▸ Data to examine:
┌────────

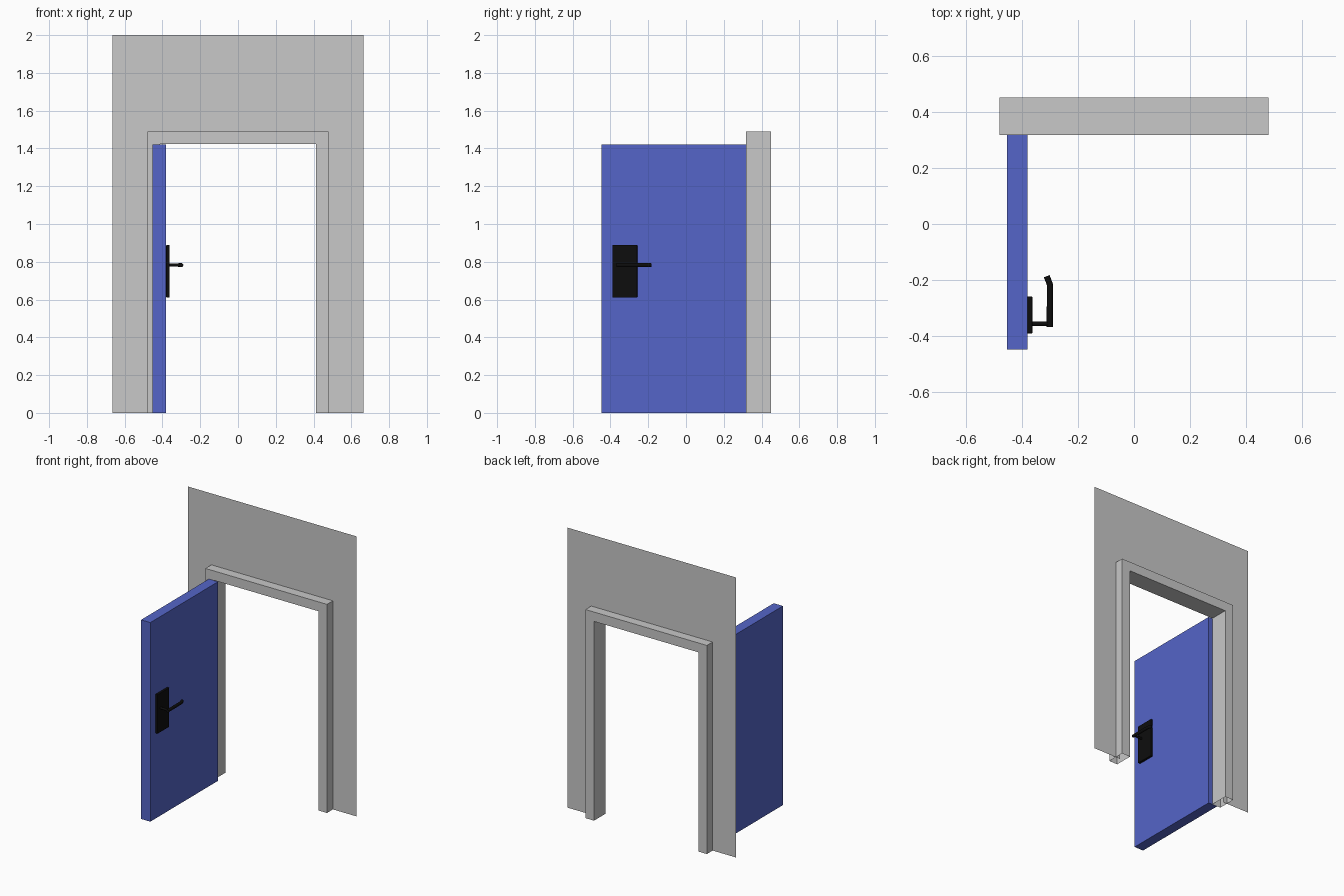
import bpy, bmesh

cube = bpy.data.objects.get("Cube")
if cube:
    bpy.data.objects.remove(cube, do_unlink=True)


def material(name, colour):
    m = bpy.data.materials.new(name)
    m.use_nodes = True
    m.diffuse_color = (*colour, 1)
    m.node_tree.nodes["Principled BSDF"].inputs["Base Color"].default_value = (*colour, 1)
    return m


grey = material("light grey", (0.58, 0.58, 0.58))
blue = material("door blue", (0.09, 0.13, 0.58))
black = material("handle black", (0.004, 0.004, 0.004))


def add_object(name, data, mat):
    obj = bpy.data.objects.new(name, data)
    data.materials.append(mat)
    bpy.context.collection.objects.link(obj)
    return obj


def finish(name, bm, mat, fix_normals=True):
    if fix_normals:
        bmesh.ops.recalc_face_normals(bm, faces=bm.faces)
    mesh = bpy.data.meshes.new(name)
    bm.to_mesh(mesh)
    bm.free()
    return add_object(name, mesh, mat)


def box(name, low, high, mat):
    bm = bmesh.new()
    bmesh.ops.create_cube(bm, size=1)
    for v in bm.verts:
        v.co = [(a + b) / 2 + c * (b - a) for a, b, c in zip(low, high, v.co)]
    return finish(name, bm, mat)


def arch(bm, half_width, height, y):
    """Corner points of an upside-down U, from left foot to right foot."""
    return [bm.verts.new((x, y, z)) for x, z in
            ((-half_width, 0), (-half_width, height), (half_width, height), (half_width, 0))]


def bridge(bm, a, b):
    for i in range(3):
        bm.faces.new((a[i], a[i + 1], b[i + 1], b[i]))


# Thin wall sheet around the opening
bm = bmesh.new()
bridge(bm, arch(bm, 0.665, 2.0, 0.385), arch(bm, 0.445, 1.455, 0.385))
finish("wall", bm, grey, False)

# Door frame, open at the feet
bm = bmesh.new()
rings = [arch(bm, 0.48, 1.49, 0.318), arch(bm, 0.48, 1.49, 0.45),
         arch(bm, 0.412, 1.423, 0.45), arch(bm, 0.412, 1.423, 0.318)]
for i in range(4):
    bridge(bm, rings[i], rings[(i + 1) % 4])
finish("door_frame", bm, grey)

# Open door leaf
box("door_leaf", (-0.453, -0.447, 0), (-0.38, 0.317, 1.422), blue)

# Handle: backplate, stem and bent lever
plate = box("handle_backplate", (-0.38, -0.39, 0.61), (-0.362, -0.258, 0.89), black)
bevel = plate.modifiers.new("soft edges", "BEVEL")
bevel.width = 0.003
bevel.segments = 2


def rod(name, points, radius):
    curve = bpy.data.curves.new(name, "CURVE")
    curve.dimensions = "3D"
    curve.bevel_depth = radius
    curve.bevel_resolution = 3
    curve.use_fill_caps = True
    spline = curve.splines.new("POLY")
    spline.points.add(len(points) - 1)
    for p, co in zip(spline.points, points):
        p.co = (*co, 1)
    add_object(name, curve, black)


rod("handle_stem", [(-0.37, -0.355, 0.782), (-0.3, -0.355, 0.782)], 0.008)
rod("handle_lever", [(-0.3, -0.367, 0.782), (-0.3, -0.215, 0.782), (-0.311, -0.186, 0.782)], 0.011)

└────────

▸ Instructions for the task:
If a line of the data holds the string "bmesh", list it.

▸ Worked solution:
import bpy, bmesh
        bmesh.ops.recalc_face_normals(bm, faces=bm.faces)
    bm = bmesh.new()
    bmesh.ops.create_cube(bm, size=1)
bm = bmesh.new()
bm = bmesh.new()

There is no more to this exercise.